WASHINGTON — The two cities targeted in the Sept. 11, 2001 attacks will receive far fewer counterterrorism dollars this year than in 2005 in what the Homeland Security Department described Thursday as a need to spread funding out to other communities facing threats.
Homeland Security officials also noted a $125 million cut in the funds available for the 2006 fiscal year from last year. In all, 46 cities will share $740 million in Homeland Security grants to prevent and respond to terror attacks and, to a lesser extent, other catastrophic disasters like hurricanes.
"At the end of the day our job is to make sure that we apply resources in an appropriate manner across the full breadth of this nation so that we get the maximum benefit out of those dollars," Homeland Security Undersecretary George Foresman told reporters in Washington.
State and local officials also need to budget for disaster preparations, Foresman said, calling the federal grants "designed to help us address the extraordinary, not the ordinary."
The money generally pays for training and equipment for emergency first responders.
But the cut was attacked by the chairman of the House Homeland Security Committee, who represents the New York suburbs and vowed to hit back at the department.
"It's absolutely indefensible, it's disgraceful. As far as I'm concerned the Department of Homeland Security and the administration have declared war on New York," Rep. Peter King told the Associated Press.
"It's a knife in the back to New York and I'm going to do everything I can to make them very sorry they made this decision," King said.
Homeland Security assistant secretary Tracy A. Henke said biggest share of the dollars still would go to the nation's largest cities, with New York City winning the largest share — $124 million, down from $207 million in 2005. The national capital region, which encompasses Washington and its Maryland and Virginia suburbs, will receive $46 million, compared to $77.5 last year.
Hurricane-ravaged New Orleans will receive half of what it got last year — $4.6 million, down from $9.3 million — although Homeland Security said the money was to help cities grapple with catastrophic disasters from Mother Nature and terrorists alike.
The funding is part of an overall $1.7 billion Homeland Security grant program. Under the program, each state and U.S. territory gets some funding, this year totaling $550 million. Another $450 million will go to state public safety projects, medical responders and to help citizens prepare for disasters.
Until now, the grants largely have been awarded based on cities' populations. Homeland Security still is weighing population as a factor in the grants, but it is mostly awarding the money based on a city's threat risk and how effectively the city will use the funds.
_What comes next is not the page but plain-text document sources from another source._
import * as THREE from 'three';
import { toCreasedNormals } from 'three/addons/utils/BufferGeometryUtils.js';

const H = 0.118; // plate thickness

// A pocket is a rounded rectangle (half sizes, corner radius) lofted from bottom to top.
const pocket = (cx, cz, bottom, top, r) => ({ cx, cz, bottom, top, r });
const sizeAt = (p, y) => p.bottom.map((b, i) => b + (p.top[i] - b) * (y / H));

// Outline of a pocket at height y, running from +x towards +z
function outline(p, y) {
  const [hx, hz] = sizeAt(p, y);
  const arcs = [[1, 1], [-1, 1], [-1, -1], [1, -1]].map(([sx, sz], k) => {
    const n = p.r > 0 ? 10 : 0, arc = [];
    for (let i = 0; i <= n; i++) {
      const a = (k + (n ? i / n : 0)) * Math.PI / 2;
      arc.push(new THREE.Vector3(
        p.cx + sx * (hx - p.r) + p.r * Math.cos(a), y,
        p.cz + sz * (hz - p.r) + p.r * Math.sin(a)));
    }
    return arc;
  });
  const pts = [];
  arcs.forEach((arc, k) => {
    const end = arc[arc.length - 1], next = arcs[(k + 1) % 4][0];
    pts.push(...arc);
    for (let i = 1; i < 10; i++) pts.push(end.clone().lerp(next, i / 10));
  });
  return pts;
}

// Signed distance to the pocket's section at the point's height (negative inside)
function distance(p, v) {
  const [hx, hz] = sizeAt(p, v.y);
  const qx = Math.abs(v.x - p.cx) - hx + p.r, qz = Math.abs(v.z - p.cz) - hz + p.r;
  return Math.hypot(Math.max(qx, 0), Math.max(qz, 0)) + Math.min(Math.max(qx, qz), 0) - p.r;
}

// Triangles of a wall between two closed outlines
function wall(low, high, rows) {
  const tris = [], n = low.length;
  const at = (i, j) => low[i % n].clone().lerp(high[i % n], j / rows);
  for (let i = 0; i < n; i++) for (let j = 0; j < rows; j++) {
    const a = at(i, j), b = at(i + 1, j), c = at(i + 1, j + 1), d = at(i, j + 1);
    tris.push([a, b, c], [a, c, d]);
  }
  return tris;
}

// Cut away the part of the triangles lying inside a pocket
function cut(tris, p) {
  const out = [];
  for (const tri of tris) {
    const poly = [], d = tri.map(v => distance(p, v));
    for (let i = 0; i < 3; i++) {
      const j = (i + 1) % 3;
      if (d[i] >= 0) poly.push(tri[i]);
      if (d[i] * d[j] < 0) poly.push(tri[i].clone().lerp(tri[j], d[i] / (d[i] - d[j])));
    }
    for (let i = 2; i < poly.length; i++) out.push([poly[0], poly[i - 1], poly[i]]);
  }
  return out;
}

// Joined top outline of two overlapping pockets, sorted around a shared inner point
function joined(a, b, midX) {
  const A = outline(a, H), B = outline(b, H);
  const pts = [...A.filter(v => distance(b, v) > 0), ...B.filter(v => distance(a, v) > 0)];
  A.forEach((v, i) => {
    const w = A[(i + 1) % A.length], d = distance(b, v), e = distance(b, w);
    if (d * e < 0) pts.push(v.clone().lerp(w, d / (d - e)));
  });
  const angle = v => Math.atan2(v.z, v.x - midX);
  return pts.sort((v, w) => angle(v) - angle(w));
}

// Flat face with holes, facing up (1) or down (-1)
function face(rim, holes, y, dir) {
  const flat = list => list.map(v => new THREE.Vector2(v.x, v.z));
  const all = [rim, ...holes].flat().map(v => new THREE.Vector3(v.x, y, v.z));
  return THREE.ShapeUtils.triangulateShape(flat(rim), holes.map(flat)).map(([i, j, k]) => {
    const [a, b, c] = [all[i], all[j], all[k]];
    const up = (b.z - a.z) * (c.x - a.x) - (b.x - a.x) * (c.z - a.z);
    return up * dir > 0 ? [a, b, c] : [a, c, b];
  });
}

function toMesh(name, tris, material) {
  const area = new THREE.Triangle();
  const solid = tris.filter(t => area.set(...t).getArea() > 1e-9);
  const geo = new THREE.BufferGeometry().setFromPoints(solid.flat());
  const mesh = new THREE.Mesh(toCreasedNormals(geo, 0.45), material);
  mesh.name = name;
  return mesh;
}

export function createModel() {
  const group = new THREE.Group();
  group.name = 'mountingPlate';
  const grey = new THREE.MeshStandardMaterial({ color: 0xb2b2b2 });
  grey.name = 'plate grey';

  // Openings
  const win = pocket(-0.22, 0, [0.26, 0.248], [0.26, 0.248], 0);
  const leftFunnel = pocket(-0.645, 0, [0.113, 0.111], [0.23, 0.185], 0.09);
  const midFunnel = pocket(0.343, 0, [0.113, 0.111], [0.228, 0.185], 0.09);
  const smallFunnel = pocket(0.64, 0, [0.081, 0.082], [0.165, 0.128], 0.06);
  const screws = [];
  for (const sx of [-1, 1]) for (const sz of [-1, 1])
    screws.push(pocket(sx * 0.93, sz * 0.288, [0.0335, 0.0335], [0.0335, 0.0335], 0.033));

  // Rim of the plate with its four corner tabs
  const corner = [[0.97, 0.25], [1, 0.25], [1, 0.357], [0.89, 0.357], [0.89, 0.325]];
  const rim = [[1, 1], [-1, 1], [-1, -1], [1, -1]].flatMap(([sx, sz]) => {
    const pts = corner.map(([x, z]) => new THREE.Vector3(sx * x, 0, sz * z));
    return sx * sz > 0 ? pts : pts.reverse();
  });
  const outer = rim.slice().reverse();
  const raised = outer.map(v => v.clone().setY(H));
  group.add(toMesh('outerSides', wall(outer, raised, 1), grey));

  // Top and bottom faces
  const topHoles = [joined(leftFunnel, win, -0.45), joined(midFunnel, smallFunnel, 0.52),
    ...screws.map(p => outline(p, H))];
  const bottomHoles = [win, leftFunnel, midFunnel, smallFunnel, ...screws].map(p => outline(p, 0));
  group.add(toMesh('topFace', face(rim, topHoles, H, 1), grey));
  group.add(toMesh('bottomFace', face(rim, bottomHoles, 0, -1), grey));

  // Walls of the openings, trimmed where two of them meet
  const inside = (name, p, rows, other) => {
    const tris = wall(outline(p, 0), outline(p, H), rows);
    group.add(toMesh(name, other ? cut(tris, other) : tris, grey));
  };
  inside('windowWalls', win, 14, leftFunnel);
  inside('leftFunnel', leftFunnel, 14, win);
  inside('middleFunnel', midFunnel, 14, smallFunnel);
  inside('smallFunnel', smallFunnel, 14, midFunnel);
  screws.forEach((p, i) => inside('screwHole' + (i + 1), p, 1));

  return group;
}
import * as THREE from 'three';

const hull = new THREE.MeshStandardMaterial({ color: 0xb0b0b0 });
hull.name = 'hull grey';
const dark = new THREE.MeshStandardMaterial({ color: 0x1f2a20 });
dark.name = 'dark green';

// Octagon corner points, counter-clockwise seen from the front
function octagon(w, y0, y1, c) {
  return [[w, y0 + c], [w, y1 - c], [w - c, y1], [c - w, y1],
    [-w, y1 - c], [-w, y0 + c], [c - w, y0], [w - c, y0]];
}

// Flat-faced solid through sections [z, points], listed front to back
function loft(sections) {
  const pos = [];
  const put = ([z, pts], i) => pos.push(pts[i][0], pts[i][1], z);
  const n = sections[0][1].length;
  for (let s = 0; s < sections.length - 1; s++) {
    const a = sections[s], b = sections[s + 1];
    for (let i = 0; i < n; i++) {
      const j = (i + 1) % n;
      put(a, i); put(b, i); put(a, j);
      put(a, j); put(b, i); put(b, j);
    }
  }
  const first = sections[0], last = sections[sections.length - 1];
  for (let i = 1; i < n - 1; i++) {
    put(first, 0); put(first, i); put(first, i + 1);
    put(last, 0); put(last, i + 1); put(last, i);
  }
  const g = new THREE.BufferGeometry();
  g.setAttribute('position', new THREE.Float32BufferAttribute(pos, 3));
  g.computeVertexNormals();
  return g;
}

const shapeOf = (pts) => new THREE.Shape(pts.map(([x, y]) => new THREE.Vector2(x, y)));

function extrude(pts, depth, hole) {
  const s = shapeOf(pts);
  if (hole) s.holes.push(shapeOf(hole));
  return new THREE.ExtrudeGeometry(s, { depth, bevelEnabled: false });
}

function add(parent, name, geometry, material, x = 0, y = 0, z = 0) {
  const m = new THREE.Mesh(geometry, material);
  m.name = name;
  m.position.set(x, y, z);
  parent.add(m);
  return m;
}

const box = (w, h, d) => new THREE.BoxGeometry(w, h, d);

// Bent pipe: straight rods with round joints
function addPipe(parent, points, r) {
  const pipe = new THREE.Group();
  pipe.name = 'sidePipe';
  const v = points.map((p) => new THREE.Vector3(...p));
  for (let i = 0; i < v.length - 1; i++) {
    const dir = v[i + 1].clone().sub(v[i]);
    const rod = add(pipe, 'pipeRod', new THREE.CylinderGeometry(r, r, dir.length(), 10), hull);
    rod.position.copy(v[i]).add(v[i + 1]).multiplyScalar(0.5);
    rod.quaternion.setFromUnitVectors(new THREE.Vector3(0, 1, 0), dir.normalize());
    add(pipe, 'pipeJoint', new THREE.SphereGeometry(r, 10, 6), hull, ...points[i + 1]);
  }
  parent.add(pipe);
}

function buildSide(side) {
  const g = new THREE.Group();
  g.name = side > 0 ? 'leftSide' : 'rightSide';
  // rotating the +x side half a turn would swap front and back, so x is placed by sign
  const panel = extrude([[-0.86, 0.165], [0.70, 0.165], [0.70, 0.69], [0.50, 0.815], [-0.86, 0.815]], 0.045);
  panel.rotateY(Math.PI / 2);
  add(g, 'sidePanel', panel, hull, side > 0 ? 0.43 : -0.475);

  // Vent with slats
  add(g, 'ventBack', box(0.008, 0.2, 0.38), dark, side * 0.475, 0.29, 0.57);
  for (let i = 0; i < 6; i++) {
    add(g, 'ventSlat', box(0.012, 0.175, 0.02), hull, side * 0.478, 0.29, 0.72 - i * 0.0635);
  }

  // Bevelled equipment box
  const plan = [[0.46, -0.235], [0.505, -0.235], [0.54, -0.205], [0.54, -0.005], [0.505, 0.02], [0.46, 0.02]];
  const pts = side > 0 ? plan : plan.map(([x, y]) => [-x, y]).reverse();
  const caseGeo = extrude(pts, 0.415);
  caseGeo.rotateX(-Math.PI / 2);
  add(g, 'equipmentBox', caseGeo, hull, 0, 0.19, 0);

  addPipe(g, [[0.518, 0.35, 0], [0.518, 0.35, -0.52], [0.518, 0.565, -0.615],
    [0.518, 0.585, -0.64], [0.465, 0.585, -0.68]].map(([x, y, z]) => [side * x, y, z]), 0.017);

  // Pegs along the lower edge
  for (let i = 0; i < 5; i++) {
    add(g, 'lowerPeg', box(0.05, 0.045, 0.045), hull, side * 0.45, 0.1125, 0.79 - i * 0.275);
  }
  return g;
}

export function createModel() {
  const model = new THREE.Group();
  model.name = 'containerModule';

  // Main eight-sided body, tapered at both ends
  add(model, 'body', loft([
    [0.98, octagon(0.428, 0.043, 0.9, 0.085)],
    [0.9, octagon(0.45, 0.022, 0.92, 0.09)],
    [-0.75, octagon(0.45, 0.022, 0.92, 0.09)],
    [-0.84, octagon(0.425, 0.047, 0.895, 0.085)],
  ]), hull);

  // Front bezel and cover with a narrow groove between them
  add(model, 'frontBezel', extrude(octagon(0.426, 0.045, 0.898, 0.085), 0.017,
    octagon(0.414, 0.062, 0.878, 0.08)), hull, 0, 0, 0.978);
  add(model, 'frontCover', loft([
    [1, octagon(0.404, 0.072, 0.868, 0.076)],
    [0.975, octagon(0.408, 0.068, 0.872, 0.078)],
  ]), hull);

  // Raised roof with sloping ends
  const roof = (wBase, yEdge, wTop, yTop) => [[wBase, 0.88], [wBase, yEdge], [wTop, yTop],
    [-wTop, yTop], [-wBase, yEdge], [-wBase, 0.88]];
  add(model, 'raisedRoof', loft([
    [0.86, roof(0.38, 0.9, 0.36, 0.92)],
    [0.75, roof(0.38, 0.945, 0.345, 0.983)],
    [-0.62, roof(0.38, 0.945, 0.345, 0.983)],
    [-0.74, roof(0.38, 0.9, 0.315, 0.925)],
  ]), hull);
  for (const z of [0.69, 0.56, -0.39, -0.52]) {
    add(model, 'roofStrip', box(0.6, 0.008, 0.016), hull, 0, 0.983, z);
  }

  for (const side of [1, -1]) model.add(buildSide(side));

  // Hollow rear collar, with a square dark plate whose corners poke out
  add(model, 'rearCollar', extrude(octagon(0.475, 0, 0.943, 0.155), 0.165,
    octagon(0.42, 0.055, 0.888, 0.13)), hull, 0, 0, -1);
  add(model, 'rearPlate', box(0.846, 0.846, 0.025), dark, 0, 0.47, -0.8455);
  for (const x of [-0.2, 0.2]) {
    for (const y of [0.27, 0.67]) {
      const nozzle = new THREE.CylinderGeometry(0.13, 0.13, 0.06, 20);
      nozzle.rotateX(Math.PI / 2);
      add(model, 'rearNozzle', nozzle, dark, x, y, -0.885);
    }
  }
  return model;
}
The grants for cities make up the largest chunk of the funding, and has always been the subject of fierce lobbying by local leaders and members of Congress. The final awards often anger many officials who feel residents of their cities are slighted by not getting enough money — or none whatsoever.
Associated Press Writer Devlin Barrett contributed to this report.